_WHAT TO WORK ON:_ Every line of the records below that holds the word "rings" should be copied out.

-=-=-

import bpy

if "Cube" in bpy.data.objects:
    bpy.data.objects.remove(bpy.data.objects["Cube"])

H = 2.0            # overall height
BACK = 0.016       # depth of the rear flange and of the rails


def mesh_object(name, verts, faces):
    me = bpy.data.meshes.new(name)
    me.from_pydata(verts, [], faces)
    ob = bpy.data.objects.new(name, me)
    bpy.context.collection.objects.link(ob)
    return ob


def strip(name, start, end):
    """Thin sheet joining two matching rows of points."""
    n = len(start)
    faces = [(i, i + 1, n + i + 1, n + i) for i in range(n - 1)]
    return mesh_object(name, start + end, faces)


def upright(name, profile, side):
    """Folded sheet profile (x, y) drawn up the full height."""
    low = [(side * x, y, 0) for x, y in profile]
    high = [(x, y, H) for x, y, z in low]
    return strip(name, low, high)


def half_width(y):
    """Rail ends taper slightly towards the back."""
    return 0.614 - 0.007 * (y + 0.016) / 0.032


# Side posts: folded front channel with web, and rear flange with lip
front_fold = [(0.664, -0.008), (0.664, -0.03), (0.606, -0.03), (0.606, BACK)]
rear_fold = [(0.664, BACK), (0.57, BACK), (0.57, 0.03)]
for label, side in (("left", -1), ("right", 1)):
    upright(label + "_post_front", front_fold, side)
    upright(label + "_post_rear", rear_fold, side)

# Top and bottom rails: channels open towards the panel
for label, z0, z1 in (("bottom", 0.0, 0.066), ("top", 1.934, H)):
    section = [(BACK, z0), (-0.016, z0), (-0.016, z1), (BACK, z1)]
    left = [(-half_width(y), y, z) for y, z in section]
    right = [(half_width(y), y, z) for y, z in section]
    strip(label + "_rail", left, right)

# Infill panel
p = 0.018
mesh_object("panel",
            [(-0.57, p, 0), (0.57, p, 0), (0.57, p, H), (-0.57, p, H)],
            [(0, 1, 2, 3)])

-=-=-

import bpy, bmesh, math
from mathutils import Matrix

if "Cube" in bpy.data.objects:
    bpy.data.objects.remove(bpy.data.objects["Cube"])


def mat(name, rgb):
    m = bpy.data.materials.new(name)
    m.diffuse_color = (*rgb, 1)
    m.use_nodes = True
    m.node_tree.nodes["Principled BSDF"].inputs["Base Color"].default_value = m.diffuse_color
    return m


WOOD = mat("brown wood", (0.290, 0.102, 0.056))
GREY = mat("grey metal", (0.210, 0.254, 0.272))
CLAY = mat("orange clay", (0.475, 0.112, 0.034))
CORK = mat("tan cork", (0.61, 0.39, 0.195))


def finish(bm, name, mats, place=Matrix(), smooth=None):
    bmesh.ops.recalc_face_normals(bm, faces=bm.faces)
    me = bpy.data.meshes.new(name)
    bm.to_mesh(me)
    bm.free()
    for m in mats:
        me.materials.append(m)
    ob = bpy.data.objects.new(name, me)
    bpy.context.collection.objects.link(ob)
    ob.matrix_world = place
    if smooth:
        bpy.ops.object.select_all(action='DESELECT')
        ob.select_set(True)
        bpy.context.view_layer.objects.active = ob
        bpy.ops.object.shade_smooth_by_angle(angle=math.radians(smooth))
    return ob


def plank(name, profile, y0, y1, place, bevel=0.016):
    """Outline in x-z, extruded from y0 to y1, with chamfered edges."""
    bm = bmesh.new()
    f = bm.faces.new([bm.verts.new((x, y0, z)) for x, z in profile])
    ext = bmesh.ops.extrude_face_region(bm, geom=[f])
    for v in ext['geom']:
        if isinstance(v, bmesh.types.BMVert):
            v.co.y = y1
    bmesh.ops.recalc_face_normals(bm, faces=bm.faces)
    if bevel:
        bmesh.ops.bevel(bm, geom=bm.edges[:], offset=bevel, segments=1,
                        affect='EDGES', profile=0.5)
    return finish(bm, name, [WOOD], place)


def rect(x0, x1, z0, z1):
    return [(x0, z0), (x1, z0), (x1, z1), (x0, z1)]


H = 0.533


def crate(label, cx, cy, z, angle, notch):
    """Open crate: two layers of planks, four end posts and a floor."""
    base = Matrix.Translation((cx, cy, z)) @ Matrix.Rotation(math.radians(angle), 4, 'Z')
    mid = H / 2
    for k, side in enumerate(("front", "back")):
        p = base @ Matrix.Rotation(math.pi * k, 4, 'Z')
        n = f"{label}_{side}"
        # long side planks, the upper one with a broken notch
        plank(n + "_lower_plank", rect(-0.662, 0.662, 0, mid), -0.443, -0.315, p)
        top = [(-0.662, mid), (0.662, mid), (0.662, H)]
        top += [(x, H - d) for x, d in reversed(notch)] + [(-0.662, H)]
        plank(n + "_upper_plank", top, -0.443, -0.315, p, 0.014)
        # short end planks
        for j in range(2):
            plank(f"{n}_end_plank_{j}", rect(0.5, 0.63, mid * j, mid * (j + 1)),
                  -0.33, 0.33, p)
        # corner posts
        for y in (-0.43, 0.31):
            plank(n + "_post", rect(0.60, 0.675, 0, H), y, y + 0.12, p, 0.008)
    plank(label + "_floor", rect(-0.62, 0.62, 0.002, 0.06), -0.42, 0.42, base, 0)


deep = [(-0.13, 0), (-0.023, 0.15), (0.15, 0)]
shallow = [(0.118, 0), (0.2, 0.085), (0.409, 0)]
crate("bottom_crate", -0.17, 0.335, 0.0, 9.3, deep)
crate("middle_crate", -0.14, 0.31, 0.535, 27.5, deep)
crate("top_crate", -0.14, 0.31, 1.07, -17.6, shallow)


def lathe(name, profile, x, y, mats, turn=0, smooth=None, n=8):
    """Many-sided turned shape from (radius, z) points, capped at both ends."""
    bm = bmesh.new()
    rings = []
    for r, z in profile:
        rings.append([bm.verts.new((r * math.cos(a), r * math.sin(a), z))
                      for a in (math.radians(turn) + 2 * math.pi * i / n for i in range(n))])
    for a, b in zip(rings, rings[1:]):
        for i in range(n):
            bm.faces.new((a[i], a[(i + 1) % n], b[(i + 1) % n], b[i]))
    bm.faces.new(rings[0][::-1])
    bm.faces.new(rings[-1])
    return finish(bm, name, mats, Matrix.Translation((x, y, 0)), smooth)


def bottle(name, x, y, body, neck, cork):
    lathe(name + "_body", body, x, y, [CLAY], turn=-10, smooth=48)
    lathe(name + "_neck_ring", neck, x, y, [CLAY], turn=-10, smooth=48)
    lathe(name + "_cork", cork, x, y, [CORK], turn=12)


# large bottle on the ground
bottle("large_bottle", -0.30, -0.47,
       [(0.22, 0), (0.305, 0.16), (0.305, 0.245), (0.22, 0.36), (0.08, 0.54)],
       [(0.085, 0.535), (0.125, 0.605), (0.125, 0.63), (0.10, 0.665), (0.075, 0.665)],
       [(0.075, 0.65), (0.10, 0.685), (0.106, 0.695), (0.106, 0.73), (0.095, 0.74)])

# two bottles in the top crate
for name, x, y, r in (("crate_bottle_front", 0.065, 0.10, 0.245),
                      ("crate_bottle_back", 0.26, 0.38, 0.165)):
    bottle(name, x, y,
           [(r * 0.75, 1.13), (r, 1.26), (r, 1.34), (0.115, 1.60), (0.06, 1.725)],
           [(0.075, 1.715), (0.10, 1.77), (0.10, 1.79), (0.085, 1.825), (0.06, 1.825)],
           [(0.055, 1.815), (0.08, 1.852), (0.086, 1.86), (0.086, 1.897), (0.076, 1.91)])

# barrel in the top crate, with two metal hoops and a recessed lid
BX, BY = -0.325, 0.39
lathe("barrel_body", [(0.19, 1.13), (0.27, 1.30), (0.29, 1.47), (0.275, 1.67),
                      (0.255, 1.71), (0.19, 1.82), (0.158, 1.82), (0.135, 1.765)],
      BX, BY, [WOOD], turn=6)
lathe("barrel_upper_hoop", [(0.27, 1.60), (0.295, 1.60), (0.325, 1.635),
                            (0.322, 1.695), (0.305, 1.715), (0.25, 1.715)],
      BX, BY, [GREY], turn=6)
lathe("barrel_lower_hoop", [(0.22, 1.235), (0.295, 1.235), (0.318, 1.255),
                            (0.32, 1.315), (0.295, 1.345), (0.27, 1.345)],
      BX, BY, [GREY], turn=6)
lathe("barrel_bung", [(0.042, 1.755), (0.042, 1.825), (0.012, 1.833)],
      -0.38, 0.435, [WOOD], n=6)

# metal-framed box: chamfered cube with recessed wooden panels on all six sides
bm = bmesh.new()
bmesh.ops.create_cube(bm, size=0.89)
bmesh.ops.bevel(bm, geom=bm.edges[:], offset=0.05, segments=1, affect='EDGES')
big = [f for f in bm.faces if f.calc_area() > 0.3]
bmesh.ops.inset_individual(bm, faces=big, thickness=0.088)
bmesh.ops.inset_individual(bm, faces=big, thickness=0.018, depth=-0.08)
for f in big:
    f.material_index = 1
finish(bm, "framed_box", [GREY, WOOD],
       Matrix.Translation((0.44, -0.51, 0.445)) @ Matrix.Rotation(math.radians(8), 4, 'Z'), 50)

-=-=-

_TASK RESULT:_
    rings = []
        rings.append([bm.verts.new((r * math.cos(a), r * math.sin(a), z))
    for a, b in zip(rings, rings[1:]):
    bm.faces.new(rings[0][::-1])
    bm.faces.new(rings[-1])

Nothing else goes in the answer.